Part four of this series will be about focusing the network graph by filtering out irrelevant clusters, comparing two clusters to each other, finding clusters that are connected to each other, random connections, and so forth. I will also have a future post about using the preview tabs and data laboratory tabs. The preview tab is where you export as a PNG or PDF. You have to set up the labels in the data laboratory before you export it.
Update: I decided that part 4 would be about the preview and data laboratory tabs and saving/exporting the graph and data. To go to that post, click here: Creating Gephi Network Graphs Part 4: Exporting and Saving the Graph.
Hi Nicole – QQ for you… once I completed all the steps, I saved the graph as both a PNG and PDF, but the labels did not seem to be saved, just the colors, sizes, etc. Any thoughts as to why that might be the case? Thank you – Francis
Great question! The setup for the labels in the visualization window is separate from the setup for labels in the preview tab and exported PDFs and PNGs. I will show how to do that in a future post, but basically you just need to go to the data laboratory, and copy the name column into the label column or merge a couple columns (like modularity class and name) and then copy that new merged column to the label column.

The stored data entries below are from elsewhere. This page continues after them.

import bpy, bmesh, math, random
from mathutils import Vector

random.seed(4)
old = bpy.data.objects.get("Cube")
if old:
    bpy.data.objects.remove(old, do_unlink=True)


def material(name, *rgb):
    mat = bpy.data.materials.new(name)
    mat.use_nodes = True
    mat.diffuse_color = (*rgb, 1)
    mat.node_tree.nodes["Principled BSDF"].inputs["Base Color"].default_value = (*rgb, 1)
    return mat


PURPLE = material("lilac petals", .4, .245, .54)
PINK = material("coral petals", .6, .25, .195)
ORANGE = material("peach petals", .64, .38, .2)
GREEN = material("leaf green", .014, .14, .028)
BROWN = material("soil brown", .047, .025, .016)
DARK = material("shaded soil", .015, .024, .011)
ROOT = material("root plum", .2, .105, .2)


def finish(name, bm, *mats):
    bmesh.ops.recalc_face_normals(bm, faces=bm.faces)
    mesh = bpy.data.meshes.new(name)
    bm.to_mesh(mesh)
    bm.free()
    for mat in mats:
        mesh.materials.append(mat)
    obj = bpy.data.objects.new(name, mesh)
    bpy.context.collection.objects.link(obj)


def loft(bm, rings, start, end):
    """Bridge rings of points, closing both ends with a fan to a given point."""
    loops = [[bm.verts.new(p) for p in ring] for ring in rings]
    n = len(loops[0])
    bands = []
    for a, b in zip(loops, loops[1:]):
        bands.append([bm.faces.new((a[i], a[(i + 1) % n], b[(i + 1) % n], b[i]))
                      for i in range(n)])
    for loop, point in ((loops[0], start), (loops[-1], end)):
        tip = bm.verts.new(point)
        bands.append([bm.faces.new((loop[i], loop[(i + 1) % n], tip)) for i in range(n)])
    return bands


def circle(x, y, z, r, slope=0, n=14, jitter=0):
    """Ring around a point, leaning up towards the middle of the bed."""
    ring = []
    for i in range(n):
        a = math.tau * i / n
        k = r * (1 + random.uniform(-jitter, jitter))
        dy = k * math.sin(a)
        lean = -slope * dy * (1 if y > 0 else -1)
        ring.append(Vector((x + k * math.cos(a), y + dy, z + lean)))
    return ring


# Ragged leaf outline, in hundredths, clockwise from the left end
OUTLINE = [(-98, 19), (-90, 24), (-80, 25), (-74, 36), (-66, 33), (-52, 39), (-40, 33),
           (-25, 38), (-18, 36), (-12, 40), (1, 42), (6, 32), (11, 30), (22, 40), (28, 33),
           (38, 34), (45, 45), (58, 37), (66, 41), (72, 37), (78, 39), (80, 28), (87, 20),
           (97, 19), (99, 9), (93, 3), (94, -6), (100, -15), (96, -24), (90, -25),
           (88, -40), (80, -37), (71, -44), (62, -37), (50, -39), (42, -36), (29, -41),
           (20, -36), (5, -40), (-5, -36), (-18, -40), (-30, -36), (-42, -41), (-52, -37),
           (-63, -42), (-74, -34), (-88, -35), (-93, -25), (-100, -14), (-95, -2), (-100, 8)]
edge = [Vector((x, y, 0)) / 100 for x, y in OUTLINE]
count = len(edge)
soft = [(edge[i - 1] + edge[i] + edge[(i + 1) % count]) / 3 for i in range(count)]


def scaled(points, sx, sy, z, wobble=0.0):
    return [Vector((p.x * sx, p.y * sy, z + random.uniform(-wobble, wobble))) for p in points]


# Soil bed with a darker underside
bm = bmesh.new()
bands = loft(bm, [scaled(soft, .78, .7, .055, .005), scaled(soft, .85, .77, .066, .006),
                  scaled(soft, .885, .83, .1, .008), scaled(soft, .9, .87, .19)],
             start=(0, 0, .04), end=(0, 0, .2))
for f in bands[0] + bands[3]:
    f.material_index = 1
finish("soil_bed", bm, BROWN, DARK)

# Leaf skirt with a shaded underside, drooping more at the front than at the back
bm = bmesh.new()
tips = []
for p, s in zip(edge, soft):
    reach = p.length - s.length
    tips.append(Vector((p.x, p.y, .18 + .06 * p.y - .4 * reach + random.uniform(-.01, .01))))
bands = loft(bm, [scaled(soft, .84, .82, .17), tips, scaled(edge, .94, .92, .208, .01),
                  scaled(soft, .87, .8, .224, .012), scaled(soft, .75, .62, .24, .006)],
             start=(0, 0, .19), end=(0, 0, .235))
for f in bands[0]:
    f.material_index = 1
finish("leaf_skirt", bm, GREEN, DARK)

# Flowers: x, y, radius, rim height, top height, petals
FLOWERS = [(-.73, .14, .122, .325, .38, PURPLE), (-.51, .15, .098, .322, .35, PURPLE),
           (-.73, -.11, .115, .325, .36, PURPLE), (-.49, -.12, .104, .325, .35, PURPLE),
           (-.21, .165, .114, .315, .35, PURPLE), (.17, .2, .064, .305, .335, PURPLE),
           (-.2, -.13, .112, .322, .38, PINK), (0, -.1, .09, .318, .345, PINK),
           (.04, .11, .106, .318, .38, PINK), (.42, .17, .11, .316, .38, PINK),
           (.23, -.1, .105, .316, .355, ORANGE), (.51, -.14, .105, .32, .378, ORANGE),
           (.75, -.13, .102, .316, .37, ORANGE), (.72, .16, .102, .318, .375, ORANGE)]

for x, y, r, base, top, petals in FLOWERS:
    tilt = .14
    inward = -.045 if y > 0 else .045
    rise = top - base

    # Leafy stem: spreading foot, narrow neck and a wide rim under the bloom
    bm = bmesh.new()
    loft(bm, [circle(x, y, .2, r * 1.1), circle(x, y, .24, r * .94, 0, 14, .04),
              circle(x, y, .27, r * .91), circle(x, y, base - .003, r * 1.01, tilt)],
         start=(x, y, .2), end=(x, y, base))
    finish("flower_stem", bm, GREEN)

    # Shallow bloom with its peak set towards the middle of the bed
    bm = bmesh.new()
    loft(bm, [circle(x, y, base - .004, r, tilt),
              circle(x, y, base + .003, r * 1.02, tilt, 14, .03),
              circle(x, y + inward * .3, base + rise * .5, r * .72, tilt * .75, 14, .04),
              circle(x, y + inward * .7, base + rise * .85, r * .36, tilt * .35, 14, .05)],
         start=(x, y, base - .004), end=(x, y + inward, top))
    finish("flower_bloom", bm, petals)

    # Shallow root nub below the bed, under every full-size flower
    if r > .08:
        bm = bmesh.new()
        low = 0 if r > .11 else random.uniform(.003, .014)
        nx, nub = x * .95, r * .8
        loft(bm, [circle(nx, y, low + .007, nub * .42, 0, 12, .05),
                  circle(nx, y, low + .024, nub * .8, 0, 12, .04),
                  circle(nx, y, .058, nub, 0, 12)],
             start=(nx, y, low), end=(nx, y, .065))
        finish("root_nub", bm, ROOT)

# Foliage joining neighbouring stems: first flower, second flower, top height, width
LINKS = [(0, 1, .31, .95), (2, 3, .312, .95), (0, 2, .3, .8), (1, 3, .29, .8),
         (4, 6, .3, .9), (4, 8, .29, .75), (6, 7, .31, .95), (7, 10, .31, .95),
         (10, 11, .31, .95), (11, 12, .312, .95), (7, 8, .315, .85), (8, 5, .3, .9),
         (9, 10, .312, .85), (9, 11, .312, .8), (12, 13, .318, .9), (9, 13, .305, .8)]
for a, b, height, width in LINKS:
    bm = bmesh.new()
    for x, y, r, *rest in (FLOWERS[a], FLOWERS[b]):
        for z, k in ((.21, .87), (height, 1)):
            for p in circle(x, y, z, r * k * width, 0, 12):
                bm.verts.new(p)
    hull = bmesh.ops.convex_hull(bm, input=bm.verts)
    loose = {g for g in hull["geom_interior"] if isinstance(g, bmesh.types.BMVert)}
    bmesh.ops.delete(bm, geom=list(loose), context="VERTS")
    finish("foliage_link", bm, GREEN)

I understand changing the node size. Is there a way to change the lines – like thickness or darkness for a match that has more matches connected?
There is a separate line for each shared match between two people, so the thickness of the lines is note dependent on how many matches are connected. However you can change the thickness and darkness of the connecting lines (technically called edges). There’s a slider bar next to a T at the bottom of the visualization pane for adjusting the thickness of edges. You can also find this slider bar under the more settings down arrow at the bottom left of the visualization window, in the Edges tab. The slider bar in that tab is labelled “scale.” You can also choose if you want to show the edges, use a different color for edges, or use the node’s color for the edge color. I will add this to the post!
Still playing around and I included a column in my MATCH file that I named LINE (sort of like Dave Vance’s numbering) and went through my known matches and labeled them by SURNAMEs in my direct line – i.e. SMITH-JONES, Doe-SMITH (where I have descendants from the SMITHs but not the DOEs), JOHNSON (matches from only this line; much like Doe-SMITH but just not naming DOE), ANDERSON-BROWN, WILLIAMS-WHITE, etc. all down the column.
Then after you’ve load your new M file into a new Project with your ICW file, run your Force Atlas 2, modularity, etc. go to Filters>Attributes>Partition>Line. From there you can click on the checkboxes beside individual lines (i.e. surnames) that you want to focus on! If you’ve done the LEEDS Method and just given each match a color, your column could be coordinated to that – i.e. just labeled RED, GREEN, YELLOW, PURPLE, etc. 🔴🟢🟡🟣
If you associate certain colors with those surnames, you can change the colors in your palette to correspond with your own colors (before or after you select them in the Filters area).
Just thought I’d pass on my tip. 😁